Western State College of Law is committed to creating a campus of diversity and inclusion. Our law school is proud to maintain a diverse profile among our student body, staff and faculty. This includes many factors such as race, ethnicity, gender, age and socioeconomic status. Such diversity gives our students the benefit of seeing other perspectives and ensures an environment where everyone feels welcome.
All American Bar Association (ABA) accredited law schools are required to report the race and ethnicity of their students. The most recent statistics for our student body include:
- 54% of our entire student body is considered diverse (what the ABA calls “Minority Categories”).
- 2021 incoming class ages ranged from 20 to 57.
- Women represent 58% of our student body.
Diversity in Law
The legal profession has historically lacked diversity. According to the most recent ABA “Profile of the Legal Profession” report, only 11% of lawyers were of color in 2011, and it has only slowly increased to 14.6% by 2021. Despite modest growth, that range is still not representative of the country. In 2021, 85% of all lawyers identified as non-Hispanic whites, whereas in 2019 non-Hispanic whites only represented 60% of the U.S. population. Similar numbers span all racial categories. For example, only 4.8% of all lawyers were Hispanic in 2021, compared to representing 18.5% of the U.S. population. Similarly, the ABA shows that female lawyers are still a minority, representing only 37% of the profession as of 2021.
Law School Culture: Having racial, ethnic and cultural diversity can enhance the law school experience, while a lack of diversity can have a negative effect on school culture as it can marginalize minorities. One paper published in the Iowa Law Review found that more diversity in the classroom leads to better questions, analysis and solutions, which in turn results in more just and intelligent lawyers. At Western State, we value the diversity of all our students and faculty, as it enhances critical thinking by bringing different worldviews and perspectives to the conversation.
Legal Profession: Having diversity in the actual legal profession is important for a democratic society. More diversity among law practitioners helps individuals from various backgrounds have equal access to justice and brings a diverse perspective to interpreting the law. It is also important for individuals to see lawyers who look like them and share similar experiences.

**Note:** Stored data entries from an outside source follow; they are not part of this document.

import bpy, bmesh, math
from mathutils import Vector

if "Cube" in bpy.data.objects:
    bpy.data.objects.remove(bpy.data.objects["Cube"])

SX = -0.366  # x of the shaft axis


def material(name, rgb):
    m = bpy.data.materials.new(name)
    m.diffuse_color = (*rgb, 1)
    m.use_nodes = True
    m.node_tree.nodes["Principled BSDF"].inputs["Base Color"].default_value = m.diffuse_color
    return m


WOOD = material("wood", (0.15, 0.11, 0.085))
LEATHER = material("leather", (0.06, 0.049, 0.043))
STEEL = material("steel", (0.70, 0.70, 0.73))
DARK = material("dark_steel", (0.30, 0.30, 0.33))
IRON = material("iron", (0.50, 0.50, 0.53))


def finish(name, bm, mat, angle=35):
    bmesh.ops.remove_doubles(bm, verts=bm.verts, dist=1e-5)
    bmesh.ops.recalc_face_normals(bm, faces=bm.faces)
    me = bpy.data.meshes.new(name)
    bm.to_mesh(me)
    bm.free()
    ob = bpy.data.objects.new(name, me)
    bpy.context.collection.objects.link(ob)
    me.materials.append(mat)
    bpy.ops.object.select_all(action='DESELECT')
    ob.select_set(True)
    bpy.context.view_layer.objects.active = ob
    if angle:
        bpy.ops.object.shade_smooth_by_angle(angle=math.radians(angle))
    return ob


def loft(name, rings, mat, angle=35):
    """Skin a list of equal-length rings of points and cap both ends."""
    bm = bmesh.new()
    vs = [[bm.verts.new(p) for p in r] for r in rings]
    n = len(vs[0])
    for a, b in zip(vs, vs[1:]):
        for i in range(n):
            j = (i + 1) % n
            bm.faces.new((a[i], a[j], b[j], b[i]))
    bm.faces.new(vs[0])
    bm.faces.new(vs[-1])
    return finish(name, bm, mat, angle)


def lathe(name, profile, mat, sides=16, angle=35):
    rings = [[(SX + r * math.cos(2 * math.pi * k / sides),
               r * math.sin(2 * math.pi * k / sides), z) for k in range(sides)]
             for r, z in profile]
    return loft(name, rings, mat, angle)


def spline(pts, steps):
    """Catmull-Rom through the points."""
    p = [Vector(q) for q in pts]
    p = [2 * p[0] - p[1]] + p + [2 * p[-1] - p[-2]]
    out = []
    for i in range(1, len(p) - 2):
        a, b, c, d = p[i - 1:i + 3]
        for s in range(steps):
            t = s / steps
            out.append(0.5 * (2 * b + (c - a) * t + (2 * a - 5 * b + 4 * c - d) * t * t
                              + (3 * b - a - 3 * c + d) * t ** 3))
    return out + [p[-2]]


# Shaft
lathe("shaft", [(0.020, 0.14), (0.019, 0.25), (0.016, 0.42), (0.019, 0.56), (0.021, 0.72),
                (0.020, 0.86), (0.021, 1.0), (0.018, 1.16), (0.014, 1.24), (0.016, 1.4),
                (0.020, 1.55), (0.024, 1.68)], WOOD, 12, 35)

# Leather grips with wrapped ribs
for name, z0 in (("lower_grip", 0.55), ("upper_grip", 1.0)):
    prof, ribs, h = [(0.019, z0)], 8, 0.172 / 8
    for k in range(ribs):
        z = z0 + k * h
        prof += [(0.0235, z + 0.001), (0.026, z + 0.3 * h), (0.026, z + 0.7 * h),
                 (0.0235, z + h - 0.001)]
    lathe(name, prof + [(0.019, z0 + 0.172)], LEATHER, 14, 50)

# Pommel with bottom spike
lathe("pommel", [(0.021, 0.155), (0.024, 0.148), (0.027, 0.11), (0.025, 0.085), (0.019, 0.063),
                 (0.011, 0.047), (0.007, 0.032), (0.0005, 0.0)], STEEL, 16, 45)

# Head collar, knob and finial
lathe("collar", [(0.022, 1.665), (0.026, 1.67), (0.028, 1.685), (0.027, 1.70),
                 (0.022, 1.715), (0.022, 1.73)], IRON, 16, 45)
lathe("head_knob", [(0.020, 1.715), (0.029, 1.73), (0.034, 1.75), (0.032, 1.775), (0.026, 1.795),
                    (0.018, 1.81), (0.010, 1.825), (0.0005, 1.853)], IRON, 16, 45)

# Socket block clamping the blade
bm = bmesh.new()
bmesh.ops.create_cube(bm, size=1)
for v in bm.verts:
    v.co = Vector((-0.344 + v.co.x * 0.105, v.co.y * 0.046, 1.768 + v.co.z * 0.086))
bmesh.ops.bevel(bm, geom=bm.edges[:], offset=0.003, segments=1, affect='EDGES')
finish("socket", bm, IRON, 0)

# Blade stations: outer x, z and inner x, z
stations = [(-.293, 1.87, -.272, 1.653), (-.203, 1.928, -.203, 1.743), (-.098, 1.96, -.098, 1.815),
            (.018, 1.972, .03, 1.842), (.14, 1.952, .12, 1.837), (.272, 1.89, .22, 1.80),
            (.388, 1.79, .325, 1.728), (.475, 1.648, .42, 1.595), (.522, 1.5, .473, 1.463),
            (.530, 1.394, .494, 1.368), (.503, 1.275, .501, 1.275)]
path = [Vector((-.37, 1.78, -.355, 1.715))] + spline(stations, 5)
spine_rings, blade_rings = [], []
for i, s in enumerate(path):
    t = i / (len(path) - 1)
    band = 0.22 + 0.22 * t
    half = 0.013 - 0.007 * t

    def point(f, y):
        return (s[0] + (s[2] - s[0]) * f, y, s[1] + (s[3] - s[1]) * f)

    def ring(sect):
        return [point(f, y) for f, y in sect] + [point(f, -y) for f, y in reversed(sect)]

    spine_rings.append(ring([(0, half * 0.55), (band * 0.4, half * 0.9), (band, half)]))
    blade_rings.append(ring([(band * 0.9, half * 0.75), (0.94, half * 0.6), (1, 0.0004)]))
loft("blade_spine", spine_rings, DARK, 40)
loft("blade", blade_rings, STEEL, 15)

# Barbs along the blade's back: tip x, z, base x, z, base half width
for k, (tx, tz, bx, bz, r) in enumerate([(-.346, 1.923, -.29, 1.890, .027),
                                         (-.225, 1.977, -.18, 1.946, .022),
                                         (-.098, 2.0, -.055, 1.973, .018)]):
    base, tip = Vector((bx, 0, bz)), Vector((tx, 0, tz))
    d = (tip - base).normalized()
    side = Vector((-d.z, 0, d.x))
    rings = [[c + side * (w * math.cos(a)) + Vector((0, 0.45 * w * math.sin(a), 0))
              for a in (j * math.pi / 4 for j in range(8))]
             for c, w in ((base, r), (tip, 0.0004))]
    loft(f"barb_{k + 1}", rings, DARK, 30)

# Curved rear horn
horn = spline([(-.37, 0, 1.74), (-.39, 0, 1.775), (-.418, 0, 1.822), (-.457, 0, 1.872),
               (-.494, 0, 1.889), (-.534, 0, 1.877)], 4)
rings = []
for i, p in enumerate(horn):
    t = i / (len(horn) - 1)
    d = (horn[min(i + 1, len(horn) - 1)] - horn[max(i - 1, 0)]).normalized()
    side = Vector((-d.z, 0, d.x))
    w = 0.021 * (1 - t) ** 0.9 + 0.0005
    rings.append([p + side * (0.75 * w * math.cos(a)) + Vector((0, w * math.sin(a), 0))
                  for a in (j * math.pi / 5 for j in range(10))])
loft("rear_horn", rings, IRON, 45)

Western State is committed to continuing to support diversity in law. In fact, in 2021 we awarded over $1 million in diversity scholarships. Apply today to join our student body and work with and learn from a diverse group.